→ **WORK INSTRUCTIONS**
Which lines of the entries below hold the word "bmesh"? Report each of them.
□ □ □
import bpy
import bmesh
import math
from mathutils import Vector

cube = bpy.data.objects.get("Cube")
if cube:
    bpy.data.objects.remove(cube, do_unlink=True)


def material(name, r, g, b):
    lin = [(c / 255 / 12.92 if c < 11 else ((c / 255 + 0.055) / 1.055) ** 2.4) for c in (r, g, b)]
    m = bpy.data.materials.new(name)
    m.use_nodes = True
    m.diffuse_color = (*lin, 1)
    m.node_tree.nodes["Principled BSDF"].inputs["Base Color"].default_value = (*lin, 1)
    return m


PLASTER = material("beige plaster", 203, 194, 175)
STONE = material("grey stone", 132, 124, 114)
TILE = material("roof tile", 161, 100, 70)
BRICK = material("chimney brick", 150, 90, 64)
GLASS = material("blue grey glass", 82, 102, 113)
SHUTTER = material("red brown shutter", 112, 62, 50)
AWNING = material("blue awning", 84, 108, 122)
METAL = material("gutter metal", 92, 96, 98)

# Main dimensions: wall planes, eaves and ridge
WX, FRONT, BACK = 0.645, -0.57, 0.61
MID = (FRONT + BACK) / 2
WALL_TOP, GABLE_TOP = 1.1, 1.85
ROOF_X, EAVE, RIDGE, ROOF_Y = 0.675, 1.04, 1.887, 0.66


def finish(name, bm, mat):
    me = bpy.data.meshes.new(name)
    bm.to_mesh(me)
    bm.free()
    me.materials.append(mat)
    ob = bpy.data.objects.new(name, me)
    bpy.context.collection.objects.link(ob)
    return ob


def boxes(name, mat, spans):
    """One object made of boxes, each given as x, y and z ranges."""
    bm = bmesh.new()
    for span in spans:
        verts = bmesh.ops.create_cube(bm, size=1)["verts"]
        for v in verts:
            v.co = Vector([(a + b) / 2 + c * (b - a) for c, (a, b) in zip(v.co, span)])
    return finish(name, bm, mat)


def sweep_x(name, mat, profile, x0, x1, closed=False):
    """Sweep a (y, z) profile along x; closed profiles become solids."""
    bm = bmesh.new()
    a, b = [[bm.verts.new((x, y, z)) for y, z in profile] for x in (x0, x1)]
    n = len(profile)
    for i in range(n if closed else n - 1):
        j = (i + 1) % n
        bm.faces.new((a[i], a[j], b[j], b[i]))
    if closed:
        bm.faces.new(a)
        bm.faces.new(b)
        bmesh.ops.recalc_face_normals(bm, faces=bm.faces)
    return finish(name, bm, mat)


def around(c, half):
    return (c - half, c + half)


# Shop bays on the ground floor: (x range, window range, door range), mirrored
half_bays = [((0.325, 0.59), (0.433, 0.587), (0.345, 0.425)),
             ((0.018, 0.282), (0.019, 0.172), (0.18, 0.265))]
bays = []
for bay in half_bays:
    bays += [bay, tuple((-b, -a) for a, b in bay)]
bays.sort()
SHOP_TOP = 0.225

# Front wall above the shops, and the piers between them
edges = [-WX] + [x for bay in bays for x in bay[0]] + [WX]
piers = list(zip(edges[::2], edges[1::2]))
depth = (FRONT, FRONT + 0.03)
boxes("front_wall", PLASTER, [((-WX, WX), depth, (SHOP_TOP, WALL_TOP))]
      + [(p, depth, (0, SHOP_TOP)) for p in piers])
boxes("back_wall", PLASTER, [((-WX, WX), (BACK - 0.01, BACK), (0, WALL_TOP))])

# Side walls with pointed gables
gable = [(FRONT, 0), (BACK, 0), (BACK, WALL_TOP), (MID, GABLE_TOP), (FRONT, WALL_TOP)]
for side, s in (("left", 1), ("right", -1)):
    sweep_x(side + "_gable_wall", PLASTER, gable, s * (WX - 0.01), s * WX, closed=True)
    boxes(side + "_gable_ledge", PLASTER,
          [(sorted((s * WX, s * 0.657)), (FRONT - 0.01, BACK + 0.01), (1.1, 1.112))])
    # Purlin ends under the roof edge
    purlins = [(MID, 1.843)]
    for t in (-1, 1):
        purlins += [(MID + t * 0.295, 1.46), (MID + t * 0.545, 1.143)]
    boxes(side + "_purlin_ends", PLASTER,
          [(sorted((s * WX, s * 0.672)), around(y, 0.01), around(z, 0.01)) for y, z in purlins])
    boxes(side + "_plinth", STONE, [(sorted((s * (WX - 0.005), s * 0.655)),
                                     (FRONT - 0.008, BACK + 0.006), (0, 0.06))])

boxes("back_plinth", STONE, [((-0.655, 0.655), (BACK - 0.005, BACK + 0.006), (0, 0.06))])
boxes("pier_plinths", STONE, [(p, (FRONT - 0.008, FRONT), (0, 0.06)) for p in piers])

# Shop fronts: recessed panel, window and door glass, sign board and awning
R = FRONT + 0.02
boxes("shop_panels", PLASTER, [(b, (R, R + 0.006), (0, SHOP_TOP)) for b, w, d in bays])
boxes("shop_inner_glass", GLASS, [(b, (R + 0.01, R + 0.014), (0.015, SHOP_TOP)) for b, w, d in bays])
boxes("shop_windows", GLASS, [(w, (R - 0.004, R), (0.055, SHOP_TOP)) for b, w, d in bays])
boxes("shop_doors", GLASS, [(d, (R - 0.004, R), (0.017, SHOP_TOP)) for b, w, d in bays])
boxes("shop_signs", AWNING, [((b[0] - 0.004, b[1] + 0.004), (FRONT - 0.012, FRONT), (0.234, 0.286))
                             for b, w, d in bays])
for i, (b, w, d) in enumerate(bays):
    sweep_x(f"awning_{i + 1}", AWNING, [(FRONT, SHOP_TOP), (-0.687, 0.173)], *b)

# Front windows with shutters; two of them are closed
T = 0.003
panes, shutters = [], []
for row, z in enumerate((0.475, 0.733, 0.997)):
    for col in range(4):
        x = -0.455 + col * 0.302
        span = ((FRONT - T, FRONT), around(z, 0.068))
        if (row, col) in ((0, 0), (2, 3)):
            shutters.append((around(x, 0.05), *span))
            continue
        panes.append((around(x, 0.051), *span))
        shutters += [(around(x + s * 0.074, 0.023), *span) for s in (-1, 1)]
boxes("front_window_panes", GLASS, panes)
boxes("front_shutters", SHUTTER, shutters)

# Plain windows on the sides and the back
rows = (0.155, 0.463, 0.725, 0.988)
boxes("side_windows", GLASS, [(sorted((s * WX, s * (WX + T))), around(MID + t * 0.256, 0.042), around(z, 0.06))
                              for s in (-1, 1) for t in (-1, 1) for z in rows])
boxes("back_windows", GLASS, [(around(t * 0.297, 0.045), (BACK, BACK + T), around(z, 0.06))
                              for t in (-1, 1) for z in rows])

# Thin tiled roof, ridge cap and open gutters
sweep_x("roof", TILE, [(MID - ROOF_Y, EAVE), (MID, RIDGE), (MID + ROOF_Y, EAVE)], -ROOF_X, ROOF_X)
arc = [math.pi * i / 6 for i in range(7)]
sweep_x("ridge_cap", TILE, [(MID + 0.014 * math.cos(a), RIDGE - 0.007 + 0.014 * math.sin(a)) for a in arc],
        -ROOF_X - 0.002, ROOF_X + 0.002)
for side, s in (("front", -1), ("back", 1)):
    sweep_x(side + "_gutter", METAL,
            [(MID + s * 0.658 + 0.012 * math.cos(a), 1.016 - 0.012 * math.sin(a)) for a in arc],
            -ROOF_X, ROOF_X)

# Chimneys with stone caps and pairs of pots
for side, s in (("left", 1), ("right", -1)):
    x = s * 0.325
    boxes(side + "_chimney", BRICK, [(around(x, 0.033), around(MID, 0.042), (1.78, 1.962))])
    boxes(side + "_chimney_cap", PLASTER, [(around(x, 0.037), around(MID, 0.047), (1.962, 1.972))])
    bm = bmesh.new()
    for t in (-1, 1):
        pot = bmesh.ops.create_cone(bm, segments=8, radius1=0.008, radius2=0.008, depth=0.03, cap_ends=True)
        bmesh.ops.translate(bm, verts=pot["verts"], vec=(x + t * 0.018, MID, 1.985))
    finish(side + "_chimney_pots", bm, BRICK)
□ □ □
→ **TASK RESULT**
import bmesh
    bm = bmesh.new()
        verts = bmesh.ops.create_cube(bm, size=1)["verts"]
    bm = bmesh.new()
        bmesh.ops.recalc_face_normals(bm, faces=bm.faces)
    bm = bmesh.new()
        pot = bmesh.ops.create_cone(bm, segments=8, radius1=0.008, radius2=0.008, depth=0.03, cap_ends=True)
        bmesh.ops.translate(bm, verts=pot["verts"], vec=(x + t * 0.018, MID, 1.985))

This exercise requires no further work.